    ReplyDelete
  20. I believe that the primary reason was number 2 and 7. The Democrats would have done better if the economy is better, 7, but because of 2, they did not have the leeway that FDR did and they underestimated the problems facing the economy.

    3, 5, and 6 are also important. By 3, the GOP got lots of conservatives to hyperventilate about the Democrats being 5. While 6, perceived Democratic spinelessness during the fights caused liberals to be demotivated and not show up.

    9 should be that the important youth and minority voters of 2008 did not show up and vote for the Democratic party in the mid-terms. Don't know what would have gotten the youth and minority votes out.

    ReplyDelete
  21. All of the above.

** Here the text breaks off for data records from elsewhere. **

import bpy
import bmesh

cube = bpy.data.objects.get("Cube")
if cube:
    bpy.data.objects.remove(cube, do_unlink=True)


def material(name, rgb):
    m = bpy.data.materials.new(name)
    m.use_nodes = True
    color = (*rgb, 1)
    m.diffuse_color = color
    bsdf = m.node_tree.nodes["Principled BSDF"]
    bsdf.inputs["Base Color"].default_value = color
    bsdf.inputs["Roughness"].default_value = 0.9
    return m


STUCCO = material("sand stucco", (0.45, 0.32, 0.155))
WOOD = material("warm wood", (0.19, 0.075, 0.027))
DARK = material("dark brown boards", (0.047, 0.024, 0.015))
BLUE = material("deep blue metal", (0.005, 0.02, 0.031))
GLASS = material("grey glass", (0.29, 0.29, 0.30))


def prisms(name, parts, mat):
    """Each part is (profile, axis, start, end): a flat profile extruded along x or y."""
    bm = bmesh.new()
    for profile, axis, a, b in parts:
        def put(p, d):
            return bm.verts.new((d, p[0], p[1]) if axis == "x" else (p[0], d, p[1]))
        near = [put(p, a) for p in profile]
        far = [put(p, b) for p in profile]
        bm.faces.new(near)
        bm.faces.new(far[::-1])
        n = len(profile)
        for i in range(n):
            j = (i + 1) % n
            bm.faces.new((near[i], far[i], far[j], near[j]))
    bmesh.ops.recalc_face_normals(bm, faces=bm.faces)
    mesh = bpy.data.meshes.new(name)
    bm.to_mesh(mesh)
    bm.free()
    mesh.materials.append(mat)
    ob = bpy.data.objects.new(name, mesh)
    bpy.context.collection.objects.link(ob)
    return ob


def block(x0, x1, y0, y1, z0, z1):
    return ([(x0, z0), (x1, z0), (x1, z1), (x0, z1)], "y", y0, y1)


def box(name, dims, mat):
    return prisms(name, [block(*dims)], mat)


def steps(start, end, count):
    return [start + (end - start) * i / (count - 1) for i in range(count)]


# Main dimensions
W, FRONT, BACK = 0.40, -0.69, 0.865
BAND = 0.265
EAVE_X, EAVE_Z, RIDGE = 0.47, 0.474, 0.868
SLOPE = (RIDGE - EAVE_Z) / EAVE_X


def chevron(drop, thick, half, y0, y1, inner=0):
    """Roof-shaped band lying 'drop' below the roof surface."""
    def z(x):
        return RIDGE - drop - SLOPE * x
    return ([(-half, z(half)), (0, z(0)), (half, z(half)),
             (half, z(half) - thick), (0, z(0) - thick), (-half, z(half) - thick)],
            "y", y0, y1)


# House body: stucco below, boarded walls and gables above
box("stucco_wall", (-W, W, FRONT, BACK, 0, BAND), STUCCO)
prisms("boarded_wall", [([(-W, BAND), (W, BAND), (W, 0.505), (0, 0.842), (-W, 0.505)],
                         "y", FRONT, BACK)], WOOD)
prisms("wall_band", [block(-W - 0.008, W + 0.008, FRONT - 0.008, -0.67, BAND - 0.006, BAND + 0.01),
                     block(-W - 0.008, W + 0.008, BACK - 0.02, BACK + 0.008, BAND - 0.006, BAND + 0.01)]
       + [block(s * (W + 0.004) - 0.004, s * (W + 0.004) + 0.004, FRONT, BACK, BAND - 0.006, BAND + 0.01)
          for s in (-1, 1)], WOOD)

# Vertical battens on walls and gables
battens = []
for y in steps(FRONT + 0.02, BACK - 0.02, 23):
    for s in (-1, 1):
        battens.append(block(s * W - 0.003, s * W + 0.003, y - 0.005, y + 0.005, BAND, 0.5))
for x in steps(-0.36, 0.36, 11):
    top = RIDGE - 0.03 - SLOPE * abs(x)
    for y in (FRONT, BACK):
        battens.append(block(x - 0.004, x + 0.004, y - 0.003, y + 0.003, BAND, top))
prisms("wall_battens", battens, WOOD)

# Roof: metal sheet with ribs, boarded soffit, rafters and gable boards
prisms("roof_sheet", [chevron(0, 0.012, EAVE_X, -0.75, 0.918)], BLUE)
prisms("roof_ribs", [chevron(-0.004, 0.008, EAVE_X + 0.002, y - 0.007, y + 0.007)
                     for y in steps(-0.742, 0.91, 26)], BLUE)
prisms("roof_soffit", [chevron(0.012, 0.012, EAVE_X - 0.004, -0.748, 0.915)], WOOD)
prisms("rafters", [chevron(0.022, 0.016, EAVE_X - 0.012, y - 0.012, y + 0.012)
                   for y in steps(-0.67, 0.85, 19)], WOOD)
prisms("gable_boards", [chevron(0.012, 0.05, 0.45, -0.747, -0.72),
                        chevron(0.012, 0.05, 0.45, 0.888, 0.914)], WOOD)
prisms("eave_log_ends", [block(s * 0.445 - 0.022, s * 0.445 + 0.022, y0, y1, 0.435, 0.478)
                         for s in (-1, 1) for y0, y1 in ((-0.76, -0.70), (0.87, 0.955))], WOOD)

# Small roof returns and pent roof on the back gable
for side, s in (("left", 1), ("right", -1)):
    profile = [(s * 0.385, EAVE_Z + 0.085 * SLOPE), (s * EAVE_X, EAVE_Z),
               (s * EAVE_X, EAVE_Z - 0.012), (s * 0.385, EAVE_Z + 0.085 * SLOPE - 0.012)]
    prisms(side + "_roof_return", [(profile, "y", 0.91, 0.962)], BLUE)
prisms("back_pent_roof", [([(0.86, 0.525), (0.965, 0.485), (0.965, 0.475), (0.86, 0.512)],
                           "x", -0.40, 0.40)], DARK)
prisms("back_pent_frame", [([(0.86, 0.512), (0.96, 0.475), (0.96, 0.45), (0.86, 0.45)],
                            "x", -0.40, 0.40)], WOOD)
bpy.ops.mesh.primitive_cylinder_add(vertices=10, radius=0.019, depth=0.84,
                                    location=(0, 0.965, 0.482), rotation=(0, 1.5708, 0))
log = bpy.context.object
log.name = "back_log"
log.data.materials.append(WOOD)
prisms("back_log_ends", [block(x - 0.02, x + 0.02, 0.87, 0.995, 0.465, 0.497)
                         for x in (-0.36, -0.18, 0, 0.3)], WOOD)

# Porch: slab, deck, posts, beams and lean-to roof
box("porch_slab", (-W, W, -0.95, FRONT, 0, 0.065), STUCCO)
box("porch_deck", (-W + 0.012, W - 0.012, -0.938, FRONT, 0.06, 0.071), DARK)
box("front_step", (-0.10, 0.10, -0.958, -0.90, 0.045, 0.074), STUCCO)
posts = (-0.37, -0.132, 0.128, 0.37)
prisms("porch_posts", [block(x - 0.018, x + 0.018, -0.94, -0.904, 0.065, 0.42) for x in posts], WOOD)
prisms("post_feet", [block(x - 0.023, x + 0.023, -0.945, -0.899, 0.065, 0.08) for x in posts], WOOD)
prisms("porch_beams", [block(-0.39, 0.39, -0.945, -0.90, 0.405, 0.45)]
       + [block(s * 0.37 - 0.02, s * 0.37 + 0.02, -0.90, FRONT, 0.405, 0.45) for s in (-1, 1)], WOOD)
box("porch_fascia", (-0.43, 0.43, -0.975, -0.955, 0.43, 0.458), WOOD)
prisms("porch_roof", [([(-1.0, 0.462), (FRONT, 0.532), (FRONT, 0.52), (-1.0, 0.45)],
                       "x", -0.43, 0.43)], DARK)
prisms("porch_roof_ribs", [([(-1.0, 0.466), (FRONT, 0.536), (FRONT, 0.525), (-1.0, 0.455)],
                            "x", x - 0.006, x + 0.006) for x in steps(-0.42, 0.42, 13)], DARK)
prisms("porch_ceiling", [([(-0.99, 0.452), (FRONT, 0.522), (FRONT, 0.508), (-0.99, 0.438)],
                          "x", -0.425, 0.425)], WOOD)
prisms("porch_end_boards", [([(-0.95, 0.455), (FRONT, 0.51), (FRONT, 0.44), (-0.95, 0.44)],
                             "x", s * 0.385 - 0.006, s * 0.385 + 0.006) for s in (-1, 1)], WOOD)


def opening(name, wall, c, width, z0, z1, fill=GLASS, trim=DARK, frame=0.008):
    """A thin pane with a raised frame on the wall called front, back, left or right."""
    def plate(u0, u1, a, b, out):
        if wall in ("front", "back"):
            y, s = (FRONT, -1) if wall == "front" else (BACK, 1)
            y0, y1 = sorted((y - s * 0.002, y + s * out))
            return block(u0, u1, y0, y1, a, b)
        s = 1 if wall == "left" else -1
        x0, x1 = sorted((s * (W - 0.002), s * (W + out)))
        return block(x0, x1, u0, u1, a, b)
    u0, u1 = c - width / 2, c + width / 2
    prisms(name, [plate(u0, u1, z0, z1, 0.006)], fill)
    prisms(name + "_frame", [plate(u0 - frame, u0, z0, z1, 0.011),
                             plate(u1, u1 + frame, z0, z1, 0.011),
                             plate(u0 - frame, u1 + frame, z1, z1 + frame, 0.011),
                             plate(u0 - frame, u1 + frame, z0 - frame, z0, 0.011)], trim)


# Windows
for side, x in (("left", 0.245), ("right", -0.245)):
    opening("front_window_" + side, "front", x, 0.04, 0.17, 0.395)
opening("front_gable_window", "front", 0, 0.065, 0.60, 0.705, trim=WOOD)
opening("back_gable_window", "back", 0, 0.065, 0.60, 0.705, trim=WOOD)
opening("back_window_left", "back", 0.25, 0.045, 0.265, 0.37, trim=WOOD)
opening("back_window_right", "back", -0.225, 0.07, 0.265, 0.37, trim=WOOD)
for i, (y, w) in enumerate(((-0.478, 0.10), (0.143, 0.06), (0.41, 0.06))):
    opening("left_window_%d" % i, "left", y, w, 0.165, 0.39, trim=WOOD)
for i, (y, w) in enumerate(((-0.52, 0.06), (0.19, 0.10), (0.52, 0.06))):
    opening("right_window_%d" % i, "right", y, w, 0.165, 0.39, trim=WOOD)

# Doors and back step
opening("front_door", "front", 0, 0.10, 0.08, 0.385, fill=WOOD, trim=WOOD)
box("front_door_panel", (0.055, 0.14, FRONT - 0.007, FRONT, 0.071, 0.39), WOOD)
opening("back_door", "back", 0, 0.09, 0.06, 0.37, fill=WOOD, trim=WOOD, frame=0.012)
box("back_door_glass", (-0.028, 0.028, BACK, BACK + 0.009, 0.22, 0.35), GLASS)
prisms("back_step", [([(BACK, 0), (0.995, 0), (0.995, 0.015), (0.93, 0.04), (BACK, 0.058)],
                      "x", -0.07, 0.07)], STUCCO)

    ReplyDelete
  22. @Jeff: thanks for the reply. Yes, I agree, it's hard to hear the "keep your government hands off my Medicare/states' rights for Arizona on immigration but not California on carbon emissions/the deficit will kill the middle class so cut taxes on the ultra-rich" stuff without wincing. I was interpreting your "idiocy" claim as being about stupidity, but if you're including low information, irrational action bias, unhelpfully false views about differences between the parties or about politics as theater -- then I'm okay with that. It's just worth noting the contexts that set off action bias + desire for self-expression via voting, to wit, partisanship, unemployment and other bad stuff, and all that.

    (Btw, I'm not actually a classicist ... professionally, I mean. I'm a philosophy grad student. But point taken.)

    Also piping up to note a special circumstance I'd forgotten to mention earlier: the weird norms surrounding appointments to the Senate. Appointments who were intended for the long run -- Gillibrand and Bennet -- did well (and I suspect a more conventional pick than Bennet would have had to sweat a bit less towards the end). Placeholders for individuals had a mixed record: Crist dropped out of his primary, Lemieux didn't follow, then Crist lost; Kaufman's seat will stay Democratic, but by a bit of a fluke, and it's not going to Beau Biden; Goodwin will smoothly turn over to Manchin after just a few months. Placeholders for no particular individual -- Burris and Kirk -- made way for opposing party Senators. Does anyone think a competent candidate appointed by Quinn under non-shady circumstances would have been likely to lose -- either to Kirk or to the lesser recruit the GOP ran because Kirk was unwilling to give up his seat to run against a decent incumbent? Score another for the lasting effects of the Blagojevich circus.

    ReplyDelete
  23. classicist, "philosophy grad student" is a bold move in this day and age. I wish you the best with that, in all sincerity. In my ideal world, we'd have more philosophy grad students than investment bankers, and they'd all have full-tuition fellowships. But I'm something of an "idiotes" myself on this, I suppose. :-\

    ReplyDelete
  24. Thanks, Jeff. Yup, you know you've gone into a shady business when your old kindergarten teacher (!) asks what you're up to, and when you tell her she responds: "oh -- well, it's so easy to switch jobs nowadays."

    ReplyDelete

Note: Only a member of this blog may post a comment.

Who links to my website?